Ratio Analysis

Ratio analysis uses historic information to project future staffing needs. The ratio establishes a relationship between the number of employees needed and another factor such as past staffing levels or past gross sales revenues. Assume HR is forecasting demand for the clothing department of a retail department store. Gross sales revenues for the past year were $75,000 and the clothing department currently employs five full-time employees; the ratio is 75,000:5 or 15,000:1. This means that for every $15,000 in gross sales, the department needs one employee. If sales are expected to rise by $30,000 in the coming year, the department will need to hire two full-time employees.

Time to Fill Jobs

The time it takes to fill a vacancy can help HR decide on when, where and how to post an open position. If the open position is an unexpected vacancy, this metric can also help department managers create interim employee work schedules. Time-to-fill uses historical information to calculate an average time-to-fill estimation. Start by adding up the total number of calendar days that all vacant positions were open for the previous calendar year. Divide this number by the number of vacancies filled during this period to get an average time-to-fill. If total vacancy days during the previous year come to 250 and during this time you hired 10 new employees, it takes an average of 25 days to fill a job.

Cost Per Hire

HRM forecasting also includes predicting the costs the business will incur during the process of hiring new employees. If cost becomes a concern, HR can, for example, cut costs by hiring directly instead of using a staffing agency. To calculate cost per hire, add up total hiring costs for the previous year, multiply this number by 1.1 and divide the total by the number of employees hired during this period. If hiring costs for the previous year were $1,000 and the business hired 10 new employees, it cost the business $110 per new employee.

Turnover Rate

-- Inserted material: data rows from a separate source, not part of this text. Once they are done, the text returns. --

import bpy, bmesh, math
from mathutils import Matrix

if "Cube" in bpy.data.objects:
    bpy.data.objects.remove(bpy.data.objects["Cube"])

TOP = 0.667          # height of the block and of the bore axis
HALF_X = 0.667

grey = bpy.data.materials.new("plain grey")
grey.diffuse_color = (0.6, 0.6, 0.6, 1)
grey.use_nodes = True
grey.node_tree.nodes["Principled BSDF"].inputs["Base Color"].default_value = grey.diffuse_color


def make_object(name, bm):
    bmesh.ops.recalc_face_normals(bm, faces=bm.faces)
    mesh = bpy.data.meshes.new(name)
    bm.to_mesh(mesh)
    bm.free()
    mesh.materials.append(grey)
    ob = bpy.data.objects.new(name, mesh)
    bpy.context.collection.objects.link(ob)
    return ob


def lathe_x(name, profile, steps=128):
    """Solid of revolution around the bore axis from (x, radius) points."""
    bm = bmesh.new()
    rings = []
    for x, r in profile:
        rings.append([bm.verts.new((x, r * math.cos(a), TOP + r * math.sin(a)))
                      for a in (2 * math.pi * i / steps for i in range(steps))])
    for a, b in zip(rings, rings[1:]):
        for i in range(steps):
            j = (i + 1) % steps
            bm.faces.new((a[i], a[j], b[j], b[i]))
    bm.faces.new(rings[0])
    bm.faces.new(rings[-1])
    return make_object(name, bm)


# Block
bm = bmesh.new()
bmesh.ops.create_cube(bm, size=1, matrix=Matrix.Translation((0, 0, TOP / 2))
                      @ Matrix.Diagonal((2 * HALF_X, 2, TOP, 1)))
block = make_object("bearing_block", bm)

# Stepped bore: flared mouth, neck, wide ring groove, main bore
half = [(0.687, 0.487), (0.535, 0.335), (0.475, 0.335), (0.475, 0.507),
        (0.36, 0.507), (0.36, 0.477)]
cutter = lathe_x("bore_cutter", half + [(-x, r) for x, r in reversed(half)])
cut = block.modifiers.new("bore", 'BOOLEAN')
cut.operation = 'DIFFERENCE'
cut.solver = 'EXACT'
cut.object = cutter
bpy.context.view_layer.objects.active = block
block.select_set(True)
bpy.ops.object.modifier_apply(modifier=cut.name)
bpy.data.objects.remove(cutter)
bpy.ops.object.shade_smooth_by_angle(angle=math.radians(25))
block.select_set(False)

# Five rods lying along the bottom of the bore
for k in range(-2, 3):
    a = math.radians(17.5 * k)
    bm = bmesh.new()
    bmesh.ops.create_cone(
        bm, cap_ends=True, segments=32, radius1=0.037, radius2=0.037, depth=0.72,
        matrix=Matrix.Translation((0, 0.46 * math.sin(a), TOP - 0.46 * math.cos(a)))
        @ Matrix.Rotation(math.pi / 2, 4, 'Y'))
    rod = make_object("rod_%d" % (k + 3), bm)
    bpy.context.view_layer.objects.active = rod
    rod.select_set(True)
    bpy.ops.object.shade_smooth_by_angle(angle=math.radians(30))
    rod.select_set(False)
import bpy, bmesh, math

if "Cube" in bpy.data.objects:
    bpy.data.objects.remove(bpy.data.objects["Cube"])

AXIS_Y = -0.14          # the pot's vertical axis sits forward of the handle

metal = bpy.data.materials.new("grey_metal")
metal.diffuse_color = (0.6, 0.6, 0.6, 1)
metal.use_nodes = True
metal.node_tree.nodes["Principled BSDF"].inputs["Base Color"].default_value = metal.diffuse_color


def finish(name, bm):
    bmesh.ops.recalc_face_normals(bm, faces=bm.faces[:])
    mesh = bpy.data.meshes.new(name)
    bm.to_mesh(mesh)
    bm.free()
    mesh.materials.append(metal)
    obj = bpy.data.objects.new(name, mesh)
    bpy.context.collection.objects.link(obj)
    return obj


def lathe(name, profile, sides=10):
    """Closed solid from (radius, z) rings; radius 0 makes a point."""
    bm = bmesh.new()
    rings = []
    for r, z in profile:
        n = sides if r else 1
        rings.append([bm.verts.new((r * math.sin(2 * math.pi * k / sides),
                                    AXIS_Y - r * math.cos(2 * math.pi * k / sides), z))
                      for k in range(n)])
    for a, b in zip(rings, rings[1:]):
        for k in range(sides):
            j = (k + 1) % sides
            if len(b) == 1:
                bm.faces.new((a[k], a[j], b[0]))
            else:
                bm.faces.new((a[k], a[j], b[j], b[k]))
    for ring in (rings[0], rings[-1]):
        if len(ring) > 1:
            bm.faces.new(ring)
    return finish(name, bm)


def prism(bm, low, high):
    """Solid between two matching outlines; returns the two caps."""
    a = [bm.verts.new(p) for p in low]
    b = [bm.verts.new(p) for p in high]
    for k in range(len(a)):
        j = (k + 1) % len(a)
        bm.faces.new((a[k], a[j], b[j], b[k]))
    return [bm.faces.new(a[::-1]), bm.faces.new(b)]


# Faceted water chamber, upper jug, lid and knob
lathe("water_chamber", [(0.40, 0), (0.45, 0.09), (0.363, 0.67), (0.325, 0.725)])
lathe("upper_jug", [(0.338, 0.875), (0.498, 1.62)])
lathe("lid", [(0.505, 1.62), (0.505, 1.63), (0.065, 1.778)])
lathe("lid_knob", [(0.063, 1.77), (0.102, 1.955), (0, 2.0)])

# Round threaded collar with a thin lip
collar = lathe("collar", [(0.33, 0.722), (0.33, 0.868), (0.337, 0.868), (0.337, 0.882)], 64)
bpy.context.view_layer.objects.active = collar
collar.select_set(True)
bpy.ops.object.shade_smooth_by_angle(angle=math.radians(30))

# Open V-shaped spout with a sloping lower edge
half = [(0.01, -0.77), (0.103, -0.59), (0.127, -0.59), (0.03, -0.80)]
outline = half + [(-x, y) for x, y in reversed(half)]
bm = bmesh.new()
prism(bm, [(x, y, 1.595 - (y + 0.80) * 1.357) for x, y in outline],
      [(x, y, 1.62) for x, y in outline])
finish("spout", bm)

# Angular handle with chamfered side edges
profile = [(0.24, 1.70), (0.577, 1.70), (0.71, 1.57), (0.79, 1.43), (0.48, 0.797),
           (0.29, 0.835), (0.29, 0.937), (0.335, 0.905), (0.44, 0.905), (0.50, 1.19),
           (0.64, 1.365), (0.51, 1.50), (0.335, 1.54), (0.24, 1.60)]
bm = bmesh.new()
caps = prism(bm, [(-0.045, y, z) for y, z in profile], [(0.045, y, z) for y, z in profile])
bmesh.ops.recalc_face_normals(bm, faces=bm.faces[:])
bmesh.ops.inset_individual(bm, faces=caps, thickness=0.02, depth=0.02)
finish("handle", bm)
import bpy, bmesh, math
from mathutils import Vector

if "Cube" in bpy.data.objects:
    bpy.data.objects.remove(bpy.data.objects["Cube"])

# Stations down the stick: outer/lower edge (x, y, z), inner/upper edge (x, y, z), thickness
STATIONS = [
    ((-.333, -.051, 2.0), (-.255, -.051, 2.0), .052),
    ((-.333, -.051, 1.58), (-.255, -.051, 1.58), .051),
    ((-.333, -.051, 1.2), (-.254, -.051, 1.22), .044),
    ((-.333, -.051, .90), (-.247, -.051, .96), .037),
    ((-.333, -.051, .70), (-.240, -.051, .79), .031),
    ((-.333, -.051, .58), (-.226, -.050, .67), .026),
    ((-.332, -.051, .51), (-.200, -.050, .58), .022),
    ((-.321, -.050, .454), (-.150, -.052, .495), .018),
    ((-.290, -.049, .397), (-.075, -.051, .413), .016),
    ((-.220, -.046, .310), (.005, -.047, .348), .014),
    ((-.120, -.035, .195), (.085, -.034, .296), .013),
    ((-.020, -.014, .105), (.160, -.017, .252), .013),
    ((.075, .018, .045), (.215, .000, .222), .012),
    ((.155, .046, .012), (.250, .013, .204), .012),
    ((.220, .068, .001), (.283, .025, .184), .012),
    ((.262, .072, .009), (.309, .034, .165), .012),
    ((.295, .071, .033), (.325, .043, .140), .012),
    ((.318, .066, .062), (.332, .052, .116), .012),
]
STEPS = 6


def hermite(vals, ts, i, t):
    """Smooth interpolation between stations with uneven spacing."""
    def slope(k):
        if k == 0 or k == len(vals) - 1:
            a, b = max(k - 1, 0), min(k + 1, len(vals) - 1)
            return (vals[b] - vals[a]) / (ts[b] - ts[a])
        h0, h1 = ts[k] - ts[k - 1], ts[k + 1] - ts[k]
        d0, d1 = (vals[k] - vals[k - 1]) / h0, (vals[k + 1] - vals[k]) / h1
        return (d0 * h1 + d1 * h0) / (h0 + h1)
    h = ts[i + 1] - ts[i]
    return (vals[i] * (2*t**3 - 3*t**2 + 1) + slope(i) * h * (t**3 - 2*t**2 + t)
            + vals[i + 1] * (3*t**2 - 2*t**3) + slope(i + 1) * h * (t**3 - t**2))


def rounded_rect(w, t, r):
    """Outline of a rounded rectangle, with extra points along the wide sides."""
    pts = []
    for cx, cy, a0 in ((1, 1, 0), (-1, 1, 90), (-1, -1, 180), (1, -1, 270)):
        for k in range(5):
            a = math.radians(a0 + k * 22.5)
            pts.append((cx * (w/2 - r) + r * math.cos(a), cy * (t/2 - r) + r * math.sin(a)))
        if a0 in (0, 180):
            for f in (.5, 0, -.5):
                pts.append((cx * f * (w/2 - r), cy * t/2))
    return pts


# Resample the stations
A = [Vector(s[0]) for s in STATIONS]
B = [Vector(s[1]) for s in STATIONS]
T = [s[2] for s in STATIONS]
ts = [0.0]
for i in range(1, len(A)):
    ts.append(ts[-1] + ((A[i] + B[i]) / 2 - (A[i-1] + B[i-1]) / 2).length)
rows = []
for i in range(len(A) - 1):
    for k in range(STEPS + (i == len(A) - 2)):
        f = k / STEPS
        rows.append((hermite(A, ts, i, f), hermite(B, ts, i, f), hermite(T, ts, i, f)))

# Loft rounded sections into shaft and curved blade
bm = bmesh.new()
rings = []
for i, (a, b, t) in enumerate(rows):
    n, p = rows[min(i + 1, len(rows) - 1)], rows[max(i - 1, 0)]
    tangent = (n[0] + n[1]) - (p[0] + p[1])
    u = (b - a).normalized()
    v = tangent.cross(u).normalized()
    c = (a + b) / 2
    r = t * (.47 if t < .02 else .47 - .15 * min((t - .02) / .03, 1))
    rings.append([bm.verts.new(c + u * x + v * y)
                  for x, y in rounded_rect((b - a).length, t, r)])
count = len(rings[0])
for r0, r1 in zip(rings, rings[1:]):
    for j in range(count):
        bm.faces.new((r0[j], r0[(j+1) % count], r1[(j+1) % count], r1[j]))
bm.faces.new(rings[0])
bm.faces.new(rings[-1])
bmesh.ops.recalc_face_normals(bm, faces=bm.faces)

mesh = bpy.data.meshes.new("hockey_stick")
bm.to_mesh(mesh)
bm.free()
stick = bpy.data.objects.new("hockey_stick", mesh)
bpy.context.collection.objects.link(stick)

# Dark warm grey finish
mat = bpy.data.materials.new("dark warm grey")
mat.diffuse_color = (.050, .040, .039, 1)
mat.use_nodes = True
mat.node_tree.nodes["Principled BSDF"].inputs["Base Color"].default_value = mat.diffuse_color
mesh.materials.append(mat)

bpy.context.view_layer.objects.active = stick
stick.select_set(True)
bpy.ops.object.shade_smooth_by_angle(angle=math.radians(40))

Turnover rate can help HR and department managers create “best guess” estimates on the number of replacements the business may need to hire. Turnover includes vacancies that result from both voluntary and involuntary departures and terminations over the previous calendar year. Calculate the turnover rate by dividing the total number of terminations by the average number of employees in place during the year. If 25 employees left the business last year and for the year the business averaged 250 employees, the turnover rate is 10 percent. If ratio analysis determines the business needs to maintain a total of 260 employees, HR can plan on filling 10 new positions and 25 termination vacancies over the next year.